- [WHAT YOU HAVE TO DO] Without any pictures, the records below should be reproduced exactly.

** Opening PROVIDED INFORMATION block **

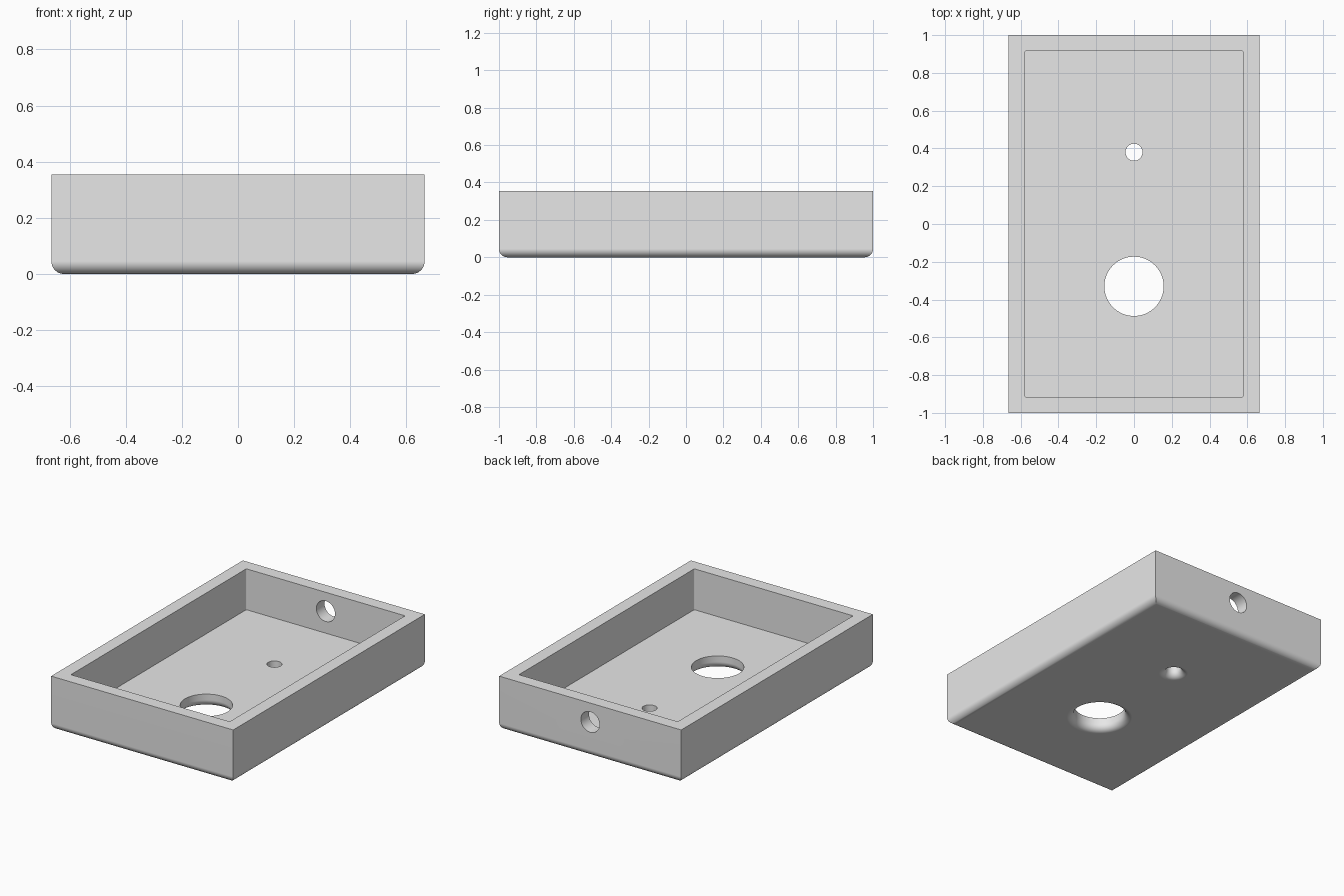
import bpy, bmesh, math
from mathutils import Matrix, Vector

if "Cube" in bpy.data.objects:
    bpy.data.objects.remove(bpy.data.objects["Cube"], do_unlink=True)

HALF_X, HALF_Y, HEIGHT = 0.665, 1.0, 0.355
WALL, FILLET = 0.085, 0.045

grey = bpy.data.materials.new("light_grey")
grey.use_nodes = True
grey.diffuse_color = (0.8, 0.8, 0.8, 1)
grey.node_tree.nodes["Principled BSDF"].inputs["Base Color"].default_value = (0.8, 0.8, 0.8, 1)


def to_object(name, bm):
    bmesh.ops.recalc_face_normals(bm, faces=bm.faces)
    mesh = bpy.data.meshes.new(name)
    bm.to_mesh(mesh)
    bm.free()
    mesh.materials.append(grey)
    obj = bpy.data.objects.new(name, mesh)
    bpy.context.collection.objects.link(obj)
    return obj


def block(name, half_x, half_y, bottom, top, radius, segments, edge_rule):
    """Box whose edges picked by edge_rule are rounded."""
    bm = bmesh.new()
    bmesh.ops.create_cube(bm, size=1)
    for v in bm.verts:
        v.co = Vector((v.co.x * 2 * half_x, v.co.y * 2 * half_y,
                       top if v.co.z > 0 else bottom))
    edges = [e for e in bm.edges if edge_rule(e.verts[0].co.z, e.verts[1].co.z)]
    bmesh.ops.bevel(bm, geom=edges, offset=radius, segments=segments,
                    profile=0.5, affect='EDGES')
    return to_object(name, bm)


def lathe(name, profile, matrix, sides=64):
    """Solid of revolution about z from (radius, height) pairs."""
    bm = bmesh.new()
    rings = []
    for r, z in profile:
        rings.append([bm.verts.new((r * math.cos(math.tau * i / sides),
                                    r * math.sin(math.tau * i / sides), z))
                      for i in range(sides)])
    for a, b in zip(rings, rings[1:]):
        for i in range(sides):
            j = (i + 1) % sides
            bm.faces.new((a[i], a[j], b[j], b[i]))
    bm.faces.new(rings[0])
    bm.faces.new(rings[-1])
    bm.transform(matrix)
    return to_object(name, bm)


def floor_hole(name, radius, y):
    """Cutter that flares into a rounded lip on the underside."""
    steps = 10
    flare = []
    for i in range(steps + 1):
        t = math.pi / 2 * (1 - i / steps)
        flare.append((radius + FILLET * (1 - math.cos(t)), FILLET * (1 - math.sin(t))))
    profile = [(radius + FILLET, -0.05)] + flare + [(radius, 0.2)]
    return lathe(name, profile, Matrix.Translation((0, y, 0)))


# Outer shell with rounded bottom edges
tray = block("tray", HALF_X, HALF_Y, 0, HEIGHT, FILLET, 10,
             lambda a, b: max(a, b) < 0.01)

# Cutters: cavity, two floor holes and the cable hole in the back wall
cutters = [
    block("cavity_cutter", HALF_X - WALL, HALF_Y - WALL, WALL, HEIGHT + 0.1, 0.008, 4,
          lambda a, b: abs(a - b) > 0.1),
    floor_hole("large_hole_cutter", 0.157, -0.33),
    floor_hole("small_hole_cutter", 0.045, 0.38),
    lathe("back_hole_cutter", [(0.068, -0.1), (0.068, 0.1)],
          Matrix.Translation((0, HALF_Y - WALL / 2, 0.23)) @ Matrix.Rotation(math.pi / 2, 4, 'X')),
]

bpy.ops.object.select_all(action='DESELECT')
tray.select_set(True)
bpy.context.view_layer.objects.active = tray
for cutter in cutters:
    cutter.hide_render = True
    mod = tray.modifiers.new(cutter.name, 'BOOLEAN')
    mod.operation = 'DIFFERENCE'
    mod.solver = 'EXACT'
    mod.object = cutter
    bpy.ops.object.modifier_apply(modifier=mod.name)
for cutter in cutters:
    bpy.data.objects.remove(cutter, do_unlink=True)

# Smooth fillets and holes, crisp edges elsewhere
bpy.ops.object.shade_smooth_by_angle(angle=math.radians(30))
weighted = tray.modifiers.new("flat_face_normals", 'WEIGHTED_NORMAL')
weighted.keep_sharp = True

** Closing PROVIDED INFORMATION block **

- [WRITTEN REPLY]
import bpy, bmesh, math
from mathutils import Matrix, Vector

if "Cube" in bpy.data.objects:
    bpy.data.objects.remove(bpy.data.objects["Cube"], do_unlink=True)

HALF_X, HALF_Y, HEIGHT = 0.665, 1.0, 0.355
WALL, FILLET = 0.085, 0.045

grey = bpy.data.materials.new("light_grey")
grey.use_nodes = True
grey.diffuse_color = (0.8, 0.8, 0.8, 1)
grey.node_tree.nodes["Principled BSDF"].inputs["Base Color"].default_value = (0.8, 0.8, 0.8, 1)


def to_object(name, bm):
    bmesh.ops.recalc_face_normals(bm, faces=bm.faces)
    mesh = bpy.data.meshes.new(name)
    bm.to_mesh(mesh)
    bm.free()
    mesh.materials.append(grey)
    obj = bpy.data.objects.new(name, mesh)
    bpy.context.collection.objects.link(obj)
    return obj


def block(name, half_x, half_y, bottom, top, radius, segments, edge_rule):
    """Box whose edges picked by edge_rule are rounded."""
    bm = bmesh.new()
    bmesh.ops.create_cube(bm, size=1)
    for v in bm.verts:
        v.co = Vector((v.co.x * 2 * half_x, v.co.y * 2 * half_y,
                       top if v.co.z > 0 else bottom))
    edges = [e for e in bm.edges if edge_rule(e.verts[0].co.z, e.verts[1].co.z)]
    bmesh.ops.bevel(bm, geom=edges, offset=radius, segments=segments,
                    profile=0.5, affect='EDGES')
    return to_object(name, bm)


def lathe(name, profile, matrix, sides=64):
    """Solid of revolution about z from (radius, height) pairs."""
    bm = bmesh.new()
    rings = []
    for r, z in profile:
        rings.append([bm.verts.new((r * math.cos(math.tau * i / sides),
                                    r * math.sin(math.tau * i / sides), z))
                      for i in range(sides)])
    for a, b in zip(rings, rings[1:]):
        for i in range(sides):
            j = (i + 1) % sides
            bm.faces.new((a[i], a[j], b[j], b[i]))
    bm.faces.new(rings[0])
    bm.faces.new(rings[-1])
    bm.transform(matrix)
    return to_object(name, bm)


def floor_hole(name, radius, y):
    """Cutter that flares into a rounded lip on the underside."""
    steps = 10
    flare = []
    for i in range(steps + 1):
        t = math.pi / 2 * (1 - i / steps)
        flare.append((radius + FILLET * (1 - math.cos(t)), FILLET * (1 - math.sin(t))))
    profile = [(radius + FILLET, -0.05)] + flare + [(radius, 0.2)]
    return lathe(name, profile, Matrix.Translation((0, y, 0)))


# Outer shell with rounded bottom edges
tray = block("tray", HALF_X, HALF_Y, 0, HEIGHT, FILLET, 10,
             lambda a, b: max(a, b) < 0.01)

# Cutters: cavity, two floor holes and the cable hole in the back wall
cutters = [
    block("cavity_cutter", HALF_X - WALL, HALF_Y - WALL, WALL, HEIGHT + 0.1, 0.008, 4,
          lambda a, b: abs(a - b) > 0.1),
    floor_hole("large_hole_cutter", 0.157, -0.33),
    floor_hole("small_hole_cutter", 0.045, 0.38),
    lathe("back_hole_cutter", [(0.068, -0.1), (0.068, 0.1)],
          Matrix.Translation((0, HALF_Y - WALL / 2, 0.23)) @ Matrix.Rotation(math.pi / 2, 4, 'X')),
]

bpy.ops.object.select_all(action='DESELECT')
tray.select_set(True)
bpy.context.view_layer.objects.active = tray
for cutter in cutters:
    cutter.hide_render = True
    mod = tray.modifiers.new(cutter.name, 'BOOLEAN')
    mod.operation = 'DIFFERENCE'
    mod.solver = 'EXACT'
    mod.object = cutter
    bpy.ops.object.modifier_apply(modifier=mod.name)
for cutter in cutters:
    bpy.data.objects.remove(cutter, do_unlink=True)

# Smooth fillets and holes, crisp edges elsewhere
bpy.ops.object.shade_smooth_by_angle(angle=math.radians(30))
weighted = tray.modifiers.new("flat_face_normals", 'WEIGHTED_NORMAL')
weighted.keep_sharp = True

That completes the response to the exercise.